A. The Gospel of Mark
Bob: So, let’s start with the first gospel written, as almost all scholars agree: the gospel of Mark. Most scholars believe that it was written sometime between 65-75 AD. So let’s accept an earlier date for the writing of this gospel: mid 60’s, prior to the destruction of Jerusalem.Hinman: That is wron…

Can We Know The Exact Date That Jesus Died?

"In our new book, The Final Days of Jesus: The Most Important Week of the Most Important Person Who Ever Lived, we assume but do not argue for a precise date of Jesus’s crucifixion. Virtually all scholars believe, for various reasons, that Jesus was crucified in the spring of either a.d. 30 or a.d. 33, with the majority opting for the former. (The evidence from astronomy narrows the possibilities to a.d. 27, 30, 33, or 34). However, we want to set forth our case for the date of Friday, April 3, a.d. 33 as the exact day that Christ died for our sins.

To be clear, the Bible does not explicitly specify the precise date of Jesus’s crucifixion and it is not an essential salvation truth. But that does not make it unknowable or unimportant. Because Christianity is a historical religion and the events of Christ’s life did take place in human history alongside other known events, it is helpful to locate Jesus’s death—as precisely as the available evidence allows—within the larger context o…

Note to Bob

I will answer your comment next Monday. I decreed to just make it the main blog piece.

Messiah is Divine and Premundane in First Century Judaism

ancient synagogue in Hamat Gader 1st century
Christians, Modern day Jews,and everyone really seems to assume the  Jews of Jesus day understood Messiah as any ordinary man who God called to liberate  His people. This is what most Christians think the Jews expected. The Jew's expectations about Messiah were more diverse,however,  employing a few quasi divine attributes.  This post (and it's related discussion) will deal with two of those attributes, it will not stray from that field:The notion of divine Messiah, and that Messiah was premundane,or that he existed before the world.

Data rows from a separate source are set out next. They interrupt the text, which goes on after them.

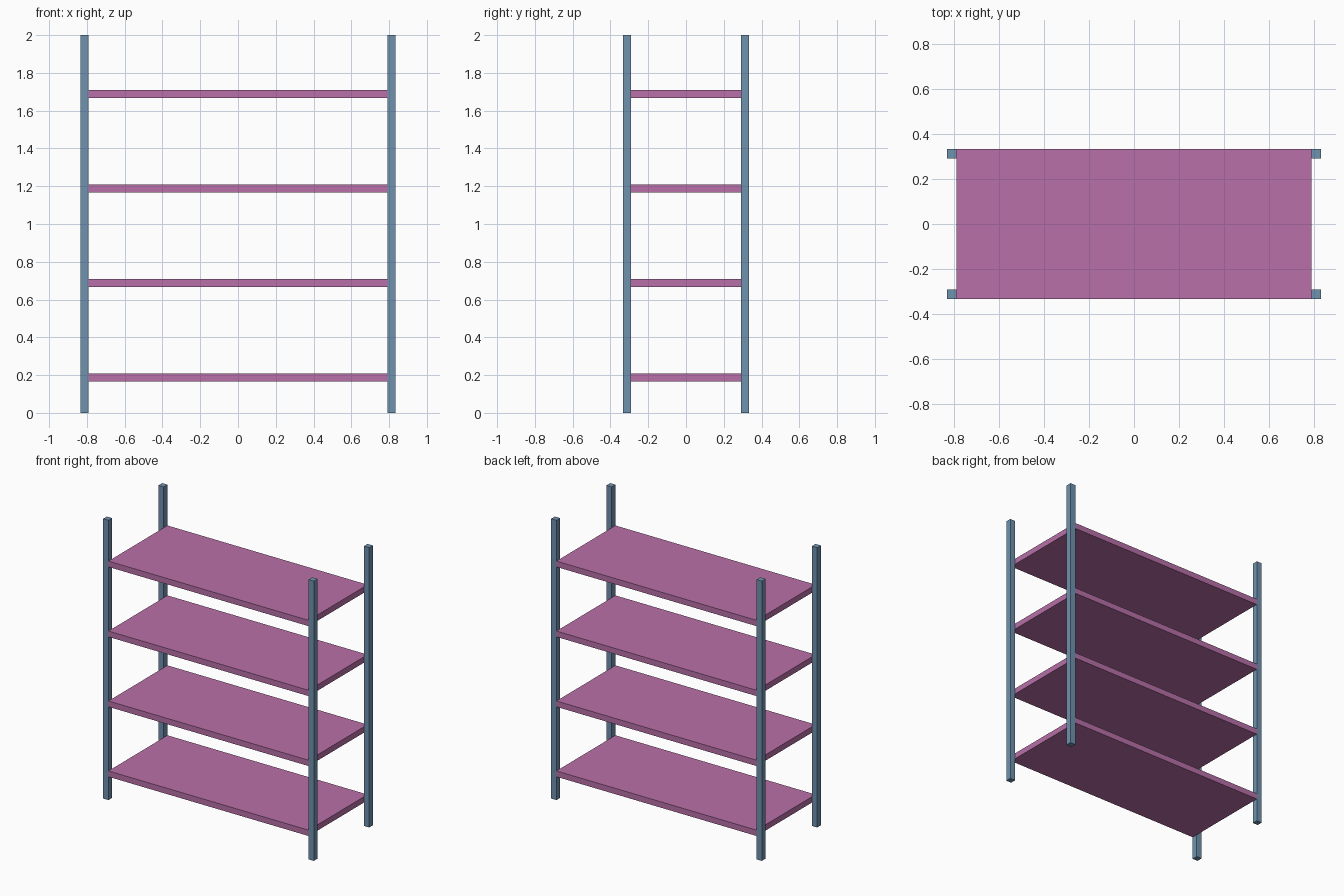
import bpy

if "Cube" in bpy.data.objects:
    bpy.data.objects.remove(bpy.data.objects["Cube"])

WIDTH, DEPTH, HEIGHT = 1.6667, 0.6667, 2.0
T = 0.0417                      # post width and shelf thickness
SHELF_BOTTOMS = (0.1667, 0.6667, 1.1667, 1.6667)


def material(name, color):
    mat = bpy.data.materials.new(name)
    mat.diffuse_color = color
    mat.use_nodes = True
    mat.node_tree.nodes["Principled BSDF"].inputs["Base Color"].default_value = mat.diffuse_color
    return mat


def box(name, center, size, mat):
    bpy.ops.mesh.primitive_cube_add(size=1, location=center)
    obj = bpy.context.object
    obj.name = name
    obj.scale = size
    bpy.ops.object.transform_apply(location=False, rotation=False, scale=True)
    obj.data.materials.append(mat)
    return obj


blue = material("post_blue", (0.16, 0.29, 0.43, 1))
pink = material("shelf_pink", (0.48, 0.16, 0.39, 1))

# Corner posts
for x_name, sx in (("left", -1), ("right", 1)):
    for y_name, sy in (("front", -1), ("back", 1)):
        box(f"{y_name}_{x_name}_post",
            (sx * (WIDTH - T) / 2, sy * (DEPTH - T) / 2, HEIGHT / 2),
            (T, T, HEIGHT), blue)

# Shelves, fitted between the left and right posts
for i, z in enumerate(SHELF_BOTTOMS, 1):
    box(f"shelf_{i}", (0, 0, z + T / 2), (WIDTH - 2 * T, DEPTH, T), pink)
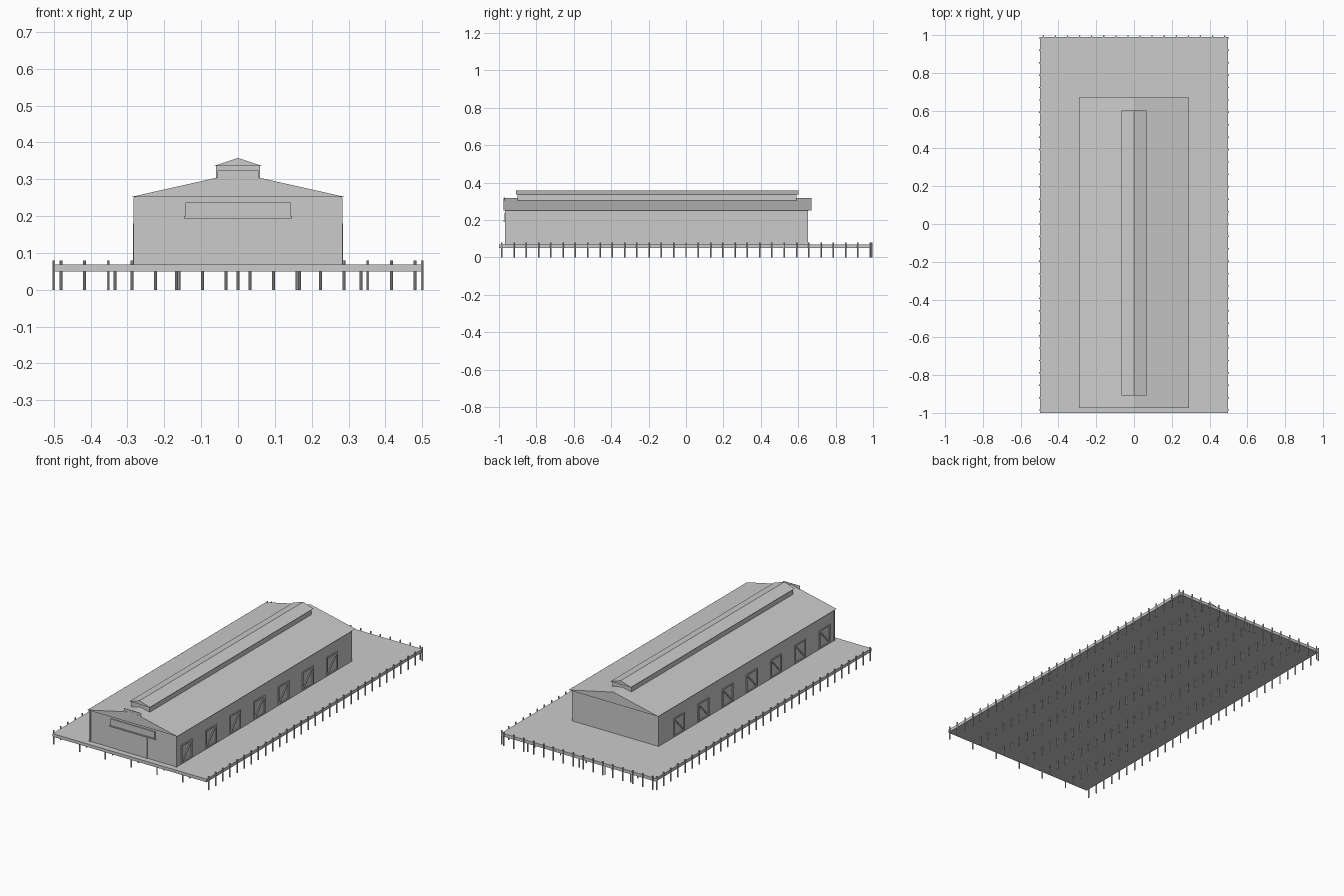
import bpy
import bmesh
import math
from mathutils import Matrix, Vector

cube = bpy.data.objects.get("Cube")
if cube:
    bpy.data.objects.remove(cube, do_unlink=True)

GREY = (0.6, 0.6, 0.6, 1.0)
mat = bpy.data.materials.new("plain grey")
mat.use_nodes = True
mat.diffuse_color = GREY
mat.node_tree.nodes["Principled BSDF"].inputs["Base Color"].default_value = GREY


def finish(bm, name):
    bmesh.ops.recalc_face_normals(bm, faces=bm.faces[:])
    mesh = bpy.data.meshes.new(name)
    bm.to_mesh(mesh)
    bm.free()
    mesh.materials.append(mat)
    obj = bpy.data.objects.new(name, mesh)
    bpy.context.collection.objects.link(obj)
    return obj


def add_box(bm, x, y, z, rot=None):
    """Add a box spanning the given (low, high) ranges, turned about its centre."""
    spans = (x, y, z)
    mid = Matrix.Translation([(a + b) / 2 for a, b in spans])
    size = Matrix.Diagonal([b - a for a, b in spans] + [1])
    bmesh.ops.create_cube(bm, size=1, matrix=mid @ (rot or Matrix()) @ size)


def box(name, x, y, z):
    bm = bmesh.new()
    add_box(bm, x, y, z)
    return finish(bm, name)


def prism(name, profile, y0, y1):
    """Extrude an x-z profile along y."""
    bm = bmesh.new()
    face = bm.faces.new([bm.verts.new((x, y0, z)) for x, z in profile])
    ext = bmesh.ops.extrude_face_region(bm, geom=[face])
    verts = [v for v in ext["geom"] if isinstance(v, bmesh.types.BMVert)]
    bmesh.ops.translate(bm, verts=verts, vec=(0, y1 - y0, 0))
    return finish(bm, name)


def posts(name, spots, top):
    bm = bmesh.new()
    for x, y in spots:
        bmesh.ops.create_cone(bm, cap_ends=True, segments=8, radius1=0.004,
                              radius2=0.004, depth=top,
                              matrix=Matrix.Translation((x, y, top / 2)))
    return finish(bm, name)


def spread(a, b, n):
    return [a + (b - a) * i / (n - 1) for i in range(n)]


# Pier deck on piles
DECK = 0.068
box("deck", (-0.498, 0.498), (-1, 0.99), (0.05, DECK))
rows = spread(-0.985, 0.985, 31)
columns = spread(-0.5, 0.5, 7)[1:-1]
posts("inner_piles", [(x, y) for x in columns for y in rows], 0.052)
posts("side_posts", [(s * 0.5, y) for s in (-1, 1) for y in rows], 0.08)
posts("back_posts", [(x, 0.994) for x in spread(-0.48, 0.48, 16)], 0.08)

# Main shed
FRONT, BACK, HALF = -0.965, 0.652, 0.28
box("shed_walls", (-HALF, HALF), (FRONT, BACK), (DECK, 0.252))
prism("main_roof", [(-0.29, 0.252), (0.29, 0.252), (0, 0.317)], -0.975, 0.67)

# Roof lantern along the ridge
box("lantern_walls", (-0.06, 0.06), (-0.9, 0.59), (0.29, 0.336))
prism("lantern_roof", [(-0.066, 0.336), (0.066, 0.336), (0, 0.358)], -0.908, 0.602)
box("ridge_board", (-0.055, 0.055), (-0.974, -0.971), (0.305, 0.324))

# Corner trims on the front
bm = bmesh.new()
for s in (-1, 1):
    add_box(bm, sorted((s * 0.273, s * 0.283)), (FRONT - 0.004, FRONT + 0.006),
            (DECK, 0.25))
finish(bm, "corner_trims")

# Front doorway: frame, two leaves and the board above
bm = bmesh.new()
for s in (-1, 1):
    add_box(bm, sorted((s * 0.084, s * 0.091)), (FRONT - 0.004, FRONT), (DECK, 0.19))
add_box(bm, (-0.091, 0.091), (FRONT - 0.004, FRONT), (0.183, 0.19))
finish(bm, "door_frame")
bm = bmesh.new()
for s in (-1, 1):
    add_box(bm, sorted((s * 0.002, s * 0.084)), (FRONT - 0.002, FRONT), (DECK, 0.183))
finish(bm, "door_leaves")
box("front_board", (-0.142, 0.142), (FRONT - 0.006, FRONT), (0.197, 0.237))
box("board_ledge", (-0.147, 0.147), (FRONT - 0.01, FRONT), (0.193, 0.2))

# Braced side doors, seven on each long wall
LOW, HIGH, WIDE, BAR = DECK + 0.004, 0.18, 0.1, 0.007
bm = bmesh.new()
for s in (-1, 1):
    xs = sorted((s * HALF, s * (HALF + 0.005)))
    for y in spread(-0.875, 0.465, 7):
        a, b = y - WIDE / 2, y + WIDE / 2
        add_box(bm, xs, (a, a + BAR), (LOW, HIGH))
        add_box(bm, xs, (b - BAR, b), (LOW, HIGH))
        add_box(bm, xs, (a, b), (LOW, LOW + BAR))
        add_box(bm, xs, (a, b), (HIGH - BAR, HIGH))
        run, rise = WIDE - BAR, HIGH - LOW - BAR
        half, mid = math.hypot(run, rise) / 2, (LOW + HIGH) / 2
        add_box(bm, xs, (y - half, y + half), (mid - BAR / 2, mid + BAR / 2),
                Matrix.Rotation(math.atan2(rise, run), 4, "X"))
finish(bm, "side_door_frames")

They did understand Messiah to be born of woman, as a man, and to live  a normal life as a man. But at least some of them also understood that before that the Messiah existed  in haven with God. They had two versions of this idea. Some thought he was an actual entity. Some thought it was  the idea of Messiah, That does open interstice questions about Plantonism in Hebrew thought, but that is for Another T…

The early Christians Did not believe in adoptionism

Pixie said: "The early Christians believed Jesus was adopted as God's son, not born that way (though Paul believed that happened at the resurrection). His childhood was relatively normal, born to two Jewish parents, the oldest of four brothers and some sisters too."[1] There is no historical basis for that belief.There is no document that says  this. Adiptionism arises in the second century there is no recognized bastion of that view in the first century.[2]

The only basis anyone has is gained by interpreting passages in Mark and written by Paul to seem to take an adoptionist view.[3] Of course they have to ignore the testimony of the church in all it's many facets.It is not hard to imagine that before the creeds and the controversies that shaped Trinitarian doctrine the average Christian probably did understand something like an adotionist view. That does not mean that the Gospel of Mark  or Paul taught this view.

There is no passage in Mark that says Jesus began as a…